An English Springer Spaniel, Kep is the daughter of Tommy – an experienced detection dog who took part in our initial trial in June 2017. English Springer Spaniels are often used as sniffer dogs due to their amazing sense of smell, willingness to work hard and ability to cover rough terrain, and our Kep is a testament to this.

Why Kep?

Leak detection dogs are extremely effective and valuable teammates who can cover large areas far quicker than humans, focus for longer and operate with acute senses that equipment can’t compete with.

Kep was recruited to help us detect leaks on underground water mains where regular detection methods are either less effective or cost prohibitive. She works almost exclusively in regional WA in areas where there are long stretches of buried water mains.

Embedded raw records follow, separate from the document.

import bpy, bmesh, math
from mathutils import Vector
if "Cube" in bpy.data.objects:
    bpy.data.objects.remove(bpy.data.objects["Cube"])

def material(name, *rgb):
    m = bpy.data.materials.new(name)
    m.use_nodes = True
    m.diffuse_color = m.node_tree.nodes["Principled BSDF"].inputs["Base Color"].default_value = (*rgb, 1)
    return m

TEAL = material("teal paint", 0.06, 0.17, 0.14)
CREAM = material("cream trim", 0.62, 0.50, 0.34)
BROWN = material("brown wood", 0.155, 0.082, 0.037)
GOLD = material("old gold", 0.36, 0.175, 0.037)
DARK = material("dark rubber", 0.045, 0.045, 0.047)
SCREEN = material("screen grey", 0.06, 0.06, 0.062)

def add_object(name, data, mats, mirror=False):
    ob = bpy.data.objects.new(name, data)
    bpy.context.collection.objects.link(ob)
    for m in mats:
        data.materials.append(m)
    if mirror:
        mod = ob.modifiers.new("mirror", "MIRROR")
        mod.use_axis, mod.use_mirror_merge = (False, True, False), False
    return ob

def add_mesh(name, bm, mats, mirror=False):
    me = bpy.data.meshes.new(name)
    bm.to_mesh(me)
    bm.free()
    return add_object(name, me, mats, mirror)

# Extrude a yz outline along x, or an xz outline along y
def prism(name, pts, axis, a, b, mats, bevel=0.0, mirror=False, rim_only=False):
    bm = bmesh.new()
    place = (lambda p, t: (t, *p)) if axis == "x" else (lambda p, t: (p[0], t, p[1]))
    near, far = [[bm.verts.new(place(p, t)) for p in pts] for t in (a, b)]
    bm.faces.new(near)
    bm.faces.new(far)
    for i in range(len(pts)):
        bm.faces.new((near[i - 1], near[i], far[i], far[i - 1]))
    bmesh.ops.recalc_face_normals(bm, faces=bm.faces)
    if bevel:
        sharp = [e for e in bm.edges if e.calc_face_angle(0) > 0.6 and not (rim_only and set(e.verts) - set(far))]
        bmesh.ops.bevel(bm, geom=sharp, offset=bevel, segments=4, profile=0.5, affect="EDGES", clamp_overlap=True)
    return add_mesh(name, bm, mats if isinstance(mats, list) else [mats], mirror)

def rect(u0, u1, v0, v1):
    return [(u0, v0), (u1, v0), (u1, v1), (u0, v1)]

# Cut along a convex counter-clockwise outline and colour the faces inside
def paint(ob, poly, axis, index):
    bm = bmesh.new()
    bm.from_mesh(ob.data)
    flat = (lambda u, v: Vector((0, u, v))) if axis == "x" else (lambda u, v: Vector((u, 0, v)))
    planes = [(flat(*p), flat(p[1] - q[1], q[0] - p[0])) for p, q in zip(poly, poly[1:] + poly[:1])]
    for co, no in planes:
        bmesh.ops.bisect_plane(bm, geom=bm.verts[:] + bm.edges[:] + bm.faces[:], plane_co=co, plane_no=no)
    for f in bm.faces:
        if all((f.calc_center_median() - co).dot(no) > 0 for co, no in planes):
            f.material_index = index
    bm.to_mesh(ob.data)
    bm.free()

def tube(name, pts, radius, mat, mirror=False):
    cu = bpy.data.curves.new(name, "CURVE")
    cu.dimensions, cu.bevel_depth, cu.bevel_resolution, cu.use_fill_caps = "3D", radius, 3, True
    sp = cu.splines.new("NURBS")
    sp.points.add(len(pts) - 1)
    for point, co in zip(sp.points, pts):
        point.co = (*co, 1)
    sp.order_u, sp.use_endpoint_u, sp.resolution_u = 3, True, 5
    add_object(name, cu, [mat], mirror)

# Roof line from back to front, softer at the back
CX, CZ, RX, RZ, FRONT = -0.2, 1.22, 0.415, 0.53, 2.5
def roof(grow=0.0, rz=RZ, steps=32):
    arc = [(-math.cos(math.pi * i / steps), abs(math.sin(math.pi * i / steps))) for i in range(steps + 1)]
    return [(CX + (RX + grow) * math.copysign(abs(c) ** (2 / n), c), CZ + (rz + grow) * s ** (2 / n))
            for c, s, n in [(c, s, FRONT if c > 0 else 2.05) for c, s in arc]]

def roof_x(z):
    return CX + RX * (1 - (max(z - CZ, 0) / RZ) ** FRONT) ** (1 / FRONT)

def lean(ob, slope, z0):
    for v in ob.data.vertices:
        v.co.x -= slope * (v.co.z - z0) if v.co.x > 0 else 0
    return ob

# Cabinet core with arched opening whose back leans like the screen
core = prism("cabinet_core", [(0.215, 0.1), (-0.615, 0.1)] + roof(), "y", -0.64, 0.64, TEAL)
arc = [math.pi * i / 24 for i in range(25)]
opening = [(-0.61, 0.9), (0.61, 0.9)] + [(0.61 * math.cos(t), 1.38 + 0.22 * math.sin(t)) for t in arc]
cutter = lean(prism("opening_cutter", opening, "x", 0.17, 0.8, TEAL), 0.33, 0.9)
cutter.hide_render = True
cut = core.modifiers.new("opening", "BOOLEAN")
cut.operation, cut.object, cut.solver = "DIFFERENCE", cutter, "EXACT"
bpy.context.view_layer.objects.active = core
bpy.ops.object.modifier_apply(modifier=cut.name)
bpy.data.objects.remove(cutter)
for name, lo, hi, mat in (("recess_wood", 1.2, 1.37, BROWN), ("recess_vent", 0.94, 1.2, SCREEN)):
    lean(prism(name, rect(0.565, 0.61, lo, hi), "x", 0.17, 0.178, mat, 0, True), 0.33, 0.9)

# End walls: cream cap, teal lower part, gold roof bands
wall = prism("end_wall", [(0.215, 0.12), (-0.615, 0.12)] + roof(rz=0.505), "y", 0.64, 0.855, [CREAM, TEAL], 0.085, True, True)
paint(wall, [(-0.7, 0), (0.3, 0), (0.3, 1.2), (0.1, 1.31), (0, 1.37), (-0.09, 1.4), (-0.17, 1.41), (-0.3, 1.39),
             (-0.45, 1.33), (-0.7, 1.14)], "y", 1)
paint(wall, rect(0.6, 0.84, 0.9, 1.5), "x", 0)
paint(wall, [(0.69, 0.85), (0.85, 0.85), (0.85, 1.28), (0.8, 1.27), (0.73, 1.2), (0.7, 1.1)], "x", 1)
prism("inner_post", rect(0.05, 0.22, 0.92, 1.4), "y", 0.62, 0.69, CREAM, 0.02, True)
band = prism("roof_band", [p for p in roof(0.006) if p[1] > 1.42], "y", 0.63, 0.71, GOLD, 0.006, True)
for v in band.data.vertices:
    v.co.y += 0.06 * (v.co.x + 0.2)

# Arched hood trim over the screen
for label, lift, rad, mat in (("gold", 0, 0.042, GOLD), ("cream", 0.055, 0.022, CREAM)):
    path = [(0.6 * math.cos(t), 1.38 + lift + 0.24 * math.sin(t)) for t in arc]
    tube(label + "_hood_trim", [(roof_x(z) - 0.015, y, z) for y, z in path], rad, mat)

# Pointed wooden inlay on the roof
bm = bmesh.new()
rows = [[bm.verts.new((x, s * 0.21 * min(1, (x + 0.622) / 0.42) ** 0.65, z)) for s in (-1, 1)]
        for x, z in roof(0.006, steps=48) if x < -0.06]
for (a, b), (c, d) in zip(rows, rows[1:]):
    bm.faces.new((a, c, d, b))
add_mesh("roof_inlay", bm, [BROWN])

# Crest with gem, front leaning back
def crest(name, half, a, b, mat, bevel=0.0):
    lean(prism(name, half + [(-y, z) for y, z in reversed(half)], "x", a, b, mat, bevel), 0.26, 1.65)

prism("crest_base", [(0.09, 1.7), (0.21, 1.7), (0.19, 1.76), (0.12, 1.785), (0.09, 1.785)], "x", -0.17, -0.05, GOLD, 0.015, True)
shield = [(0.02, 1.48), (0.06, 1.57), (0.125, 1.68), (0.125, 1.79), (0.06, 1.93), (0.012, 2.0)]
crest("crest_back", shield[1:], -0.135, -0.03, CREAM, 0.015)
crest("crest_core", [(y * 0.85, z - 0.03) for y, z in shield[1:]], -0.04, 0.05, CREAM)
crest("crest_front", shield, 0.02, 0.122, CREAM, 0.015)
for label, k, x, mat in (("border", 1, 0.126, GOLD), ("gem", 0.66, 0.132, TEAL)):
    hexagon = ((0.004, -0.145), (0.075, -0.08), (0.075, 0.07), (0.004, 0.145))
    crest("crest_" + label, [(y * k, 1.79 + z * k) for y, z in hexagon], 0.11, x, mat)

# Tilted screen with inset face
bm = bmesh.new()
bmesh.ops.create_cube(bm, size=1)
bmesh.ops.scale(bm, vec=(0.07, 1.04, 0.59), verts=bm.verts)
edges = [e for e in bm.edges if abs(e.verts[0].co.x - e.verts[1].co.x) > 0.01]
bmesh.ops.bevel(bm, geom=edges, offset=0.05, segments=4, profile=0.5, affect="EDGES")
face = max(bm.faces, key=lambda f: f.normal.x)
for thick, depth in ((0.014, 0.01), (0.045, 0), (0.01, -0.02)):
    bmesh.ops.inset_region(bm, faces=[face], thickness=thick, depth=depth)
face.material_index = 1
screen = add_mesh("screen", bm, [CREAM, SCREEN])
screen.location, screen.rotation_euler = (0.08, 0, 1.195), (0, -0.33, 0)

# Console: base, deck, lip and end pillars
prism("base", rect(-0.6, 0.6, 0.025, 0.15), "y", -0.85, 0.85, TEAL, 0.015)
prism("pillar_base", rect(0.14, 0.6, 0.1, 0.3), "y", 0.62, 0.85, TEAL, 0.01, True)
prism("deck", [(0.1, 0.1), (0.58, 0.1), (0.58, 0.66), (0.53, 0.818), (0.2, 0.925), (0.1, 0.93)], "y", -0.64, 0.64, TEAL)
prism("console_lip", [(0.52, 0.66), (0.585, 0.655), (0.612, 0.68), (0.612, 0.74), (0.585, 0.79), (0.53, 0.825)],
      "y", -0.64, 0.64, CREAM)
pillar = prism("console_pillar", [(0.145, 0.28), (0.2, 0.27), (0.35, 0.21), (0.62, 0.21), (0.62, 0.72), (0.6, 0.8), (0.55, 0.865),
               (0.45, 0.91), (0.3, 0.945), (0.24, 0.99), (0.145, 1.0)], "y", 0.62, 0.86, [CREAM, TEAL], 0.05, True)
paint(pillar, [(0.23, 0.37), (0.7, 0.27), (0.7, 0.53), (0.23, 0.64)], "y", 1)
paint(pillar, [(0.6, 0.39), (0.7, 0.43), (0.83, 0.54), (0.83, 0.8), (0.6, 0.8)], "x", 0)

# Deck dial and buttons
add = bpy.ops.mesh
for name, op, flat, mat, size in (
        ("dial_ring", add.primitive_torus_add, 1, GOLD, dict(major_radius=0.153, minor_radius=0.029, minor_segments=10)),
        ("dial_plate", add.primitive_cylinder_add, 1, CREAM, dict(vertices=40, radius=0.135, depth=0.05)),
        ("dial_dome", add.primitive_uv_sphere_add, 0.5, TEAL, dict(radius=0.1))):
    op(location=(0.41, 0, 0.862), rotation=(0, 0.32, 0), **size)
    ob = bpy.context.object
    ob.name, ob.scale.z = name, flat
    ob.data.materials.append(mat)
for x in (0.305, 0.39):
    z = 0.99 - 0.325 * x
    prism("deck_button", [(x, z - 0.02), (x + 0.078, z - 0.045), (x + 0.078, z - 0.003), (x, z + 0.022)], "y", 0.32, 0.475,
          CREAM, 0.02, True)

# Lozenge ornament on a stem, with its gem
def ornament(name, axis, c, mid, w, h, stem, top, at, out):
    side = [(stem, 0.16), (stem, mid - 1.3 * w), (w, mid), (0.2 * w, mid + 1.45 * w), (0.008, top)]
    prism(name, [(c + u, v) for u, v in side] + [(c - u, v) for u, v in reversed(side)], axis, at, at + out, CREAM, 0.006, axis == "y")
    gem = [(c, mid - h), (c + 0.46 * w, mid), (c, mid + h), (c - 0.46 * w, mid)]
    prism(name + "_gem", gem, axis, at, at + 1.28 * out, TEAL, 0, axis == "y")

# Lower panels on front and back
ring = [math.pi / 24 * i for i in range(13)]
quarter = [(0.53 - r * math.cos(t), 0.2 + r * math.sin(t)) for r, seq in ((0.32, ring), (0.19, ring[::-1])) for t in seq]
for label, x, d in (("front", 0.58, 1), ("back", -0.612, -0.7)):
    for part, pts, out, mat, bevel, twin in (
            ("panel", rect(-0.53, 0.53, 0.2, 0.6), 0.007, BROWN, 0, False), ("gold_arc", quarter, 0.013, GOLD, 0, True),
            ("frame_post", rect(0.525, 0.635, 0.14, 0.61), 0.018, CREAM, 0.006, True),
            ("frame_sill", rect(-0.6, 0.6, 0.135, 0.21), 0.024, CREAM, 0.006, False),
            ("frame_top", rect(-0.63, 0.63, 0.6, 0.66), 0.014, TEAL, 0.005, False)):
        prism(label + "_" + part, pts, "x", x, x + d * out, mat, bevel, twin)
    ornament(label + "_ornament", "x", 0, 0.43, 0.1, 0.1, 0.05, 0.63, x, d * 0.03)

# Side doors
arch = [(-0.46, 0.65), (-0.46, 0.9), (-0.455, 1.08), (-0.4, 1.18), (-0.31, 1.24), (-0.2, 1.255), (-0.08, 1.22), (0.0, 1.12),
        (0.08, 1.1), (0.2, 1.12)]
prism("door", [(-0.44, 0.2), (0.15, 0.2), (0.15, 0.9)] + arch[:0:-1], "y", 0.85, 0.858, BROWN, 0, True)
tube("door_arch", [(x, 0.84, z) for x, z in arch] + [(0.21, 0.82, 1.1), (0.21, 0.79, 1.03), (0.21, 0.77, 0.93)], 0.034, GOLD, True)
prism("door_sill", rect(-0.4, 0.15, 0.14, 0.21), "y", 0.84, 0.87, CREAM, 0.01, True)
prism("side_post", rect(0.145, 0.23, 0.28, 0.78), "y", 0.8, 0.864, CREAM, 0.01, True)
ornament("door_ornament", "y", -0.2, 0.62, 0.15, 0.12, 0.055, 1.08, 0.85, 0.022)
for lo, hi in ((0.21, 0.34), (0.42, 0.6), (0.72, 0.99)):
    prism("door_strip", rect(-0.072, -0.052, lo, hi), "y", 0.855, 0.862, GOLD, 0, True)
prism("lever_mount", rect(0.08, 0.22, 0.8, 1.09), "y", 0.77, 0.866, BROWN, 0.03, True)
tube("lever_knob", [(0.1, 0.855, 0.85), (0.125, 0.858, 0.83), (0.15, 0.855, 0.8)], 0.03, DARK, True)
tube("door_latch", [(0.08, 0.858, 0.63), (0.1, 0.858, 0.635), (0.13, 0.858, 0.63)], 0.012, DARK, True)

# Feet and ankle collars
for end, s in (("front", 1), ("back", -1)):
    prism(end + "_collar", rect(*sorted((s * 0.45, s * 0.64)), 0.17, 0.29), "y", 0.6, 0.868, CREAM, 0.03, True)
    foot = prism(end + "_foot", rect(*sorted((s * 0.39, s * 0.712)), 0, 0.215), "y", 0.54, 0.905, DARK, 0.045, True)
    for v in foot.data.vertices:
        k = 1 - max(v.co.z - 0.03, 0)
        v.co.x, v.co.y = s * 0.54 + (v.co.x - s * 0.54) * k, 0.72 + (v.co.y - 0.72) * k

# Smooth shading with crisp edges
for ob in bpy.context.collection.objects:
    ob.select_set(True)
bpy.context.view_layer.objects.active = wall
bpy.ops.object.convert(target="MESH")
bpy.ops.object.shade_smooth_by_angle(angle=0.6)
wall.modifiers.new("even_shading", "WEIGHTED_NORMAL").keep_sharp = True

Kep is one part of our wider leak detection program, which has been around since 2010 and targets hidden leaks on water mains in both suburban and rural areas. The program is an important, proactive step we take to save our precious water supplies, as we face the impacts of climate change and declining rainfall.

The lowdown on leaks

Leaks are a reality faced by water utilities around the world and we’re tasked with managing nearly 35,000km of water mains across an area of more than 2.6 million kilometres, making us the largest water utility in the world in terms of the geographical area serviced. Much of this is down to innovative detection methods to stop leaks becoming bursts and proactive maintenance.

The significance of "Kep"

When she was first recruited, we sought the help of West Aussies to help us choose a name for our new teammate and (spoiler alert) Kep was the winner! Kep is the Noongar word for ‘water’, a fitting name knowing the significance of water in Aboriginal culture, and Kep’s role in protecting this precious resource.

Learn more about the significance of water in Noongar culture.

Kep the puppy

Keeping Kep safe

Safety is always our first priority and Kep’s well-being is no exception. Kep is accompanied by her qualified handler, Andrew, who is trained in animal ethics and care. Andrew ensures Kep is always feeling her best and gets plenty of water, nourishment and rest breaks. She is also highly obedience trained, so she can listen to Andrew’s cues and keep safe at all times.

Before she gets to work at a new site, Andrew performs an inspection and assessment of the area that she'll be scanning (or sniffing!) to determine if there are any risks or harmful vegetation in that area. If the area presents an issue, Kep won't work until it's safe to do so, or we'll utilise alternative leak detection methods instead. She is also thoroughly checked over between each working run she does to ensure her health.

Kep has been trained to keep at least 5m away from snakes and can sense them coming much sooner than a human.

Paw-some work!

Interestingly, a dog’s paws (and more specifically paw pads) help with stability, so it's in Kep's best interests to be barefoot to prevent unnecessary harm that shoes may cause when she's leaping and bounding on the hunt for the scent.

Out of hours

Kep’s care is more than just a 9-5 job. She’s not only part of Water Corporation but very much a part of Andrew’s family too, to make sure she is provided the care she requires. Kep gets fun time as well as work and training time, regular check-ups and rest.

Andrew Blair and Kep standing by a Water Corporation car
Andrew Blair with Kep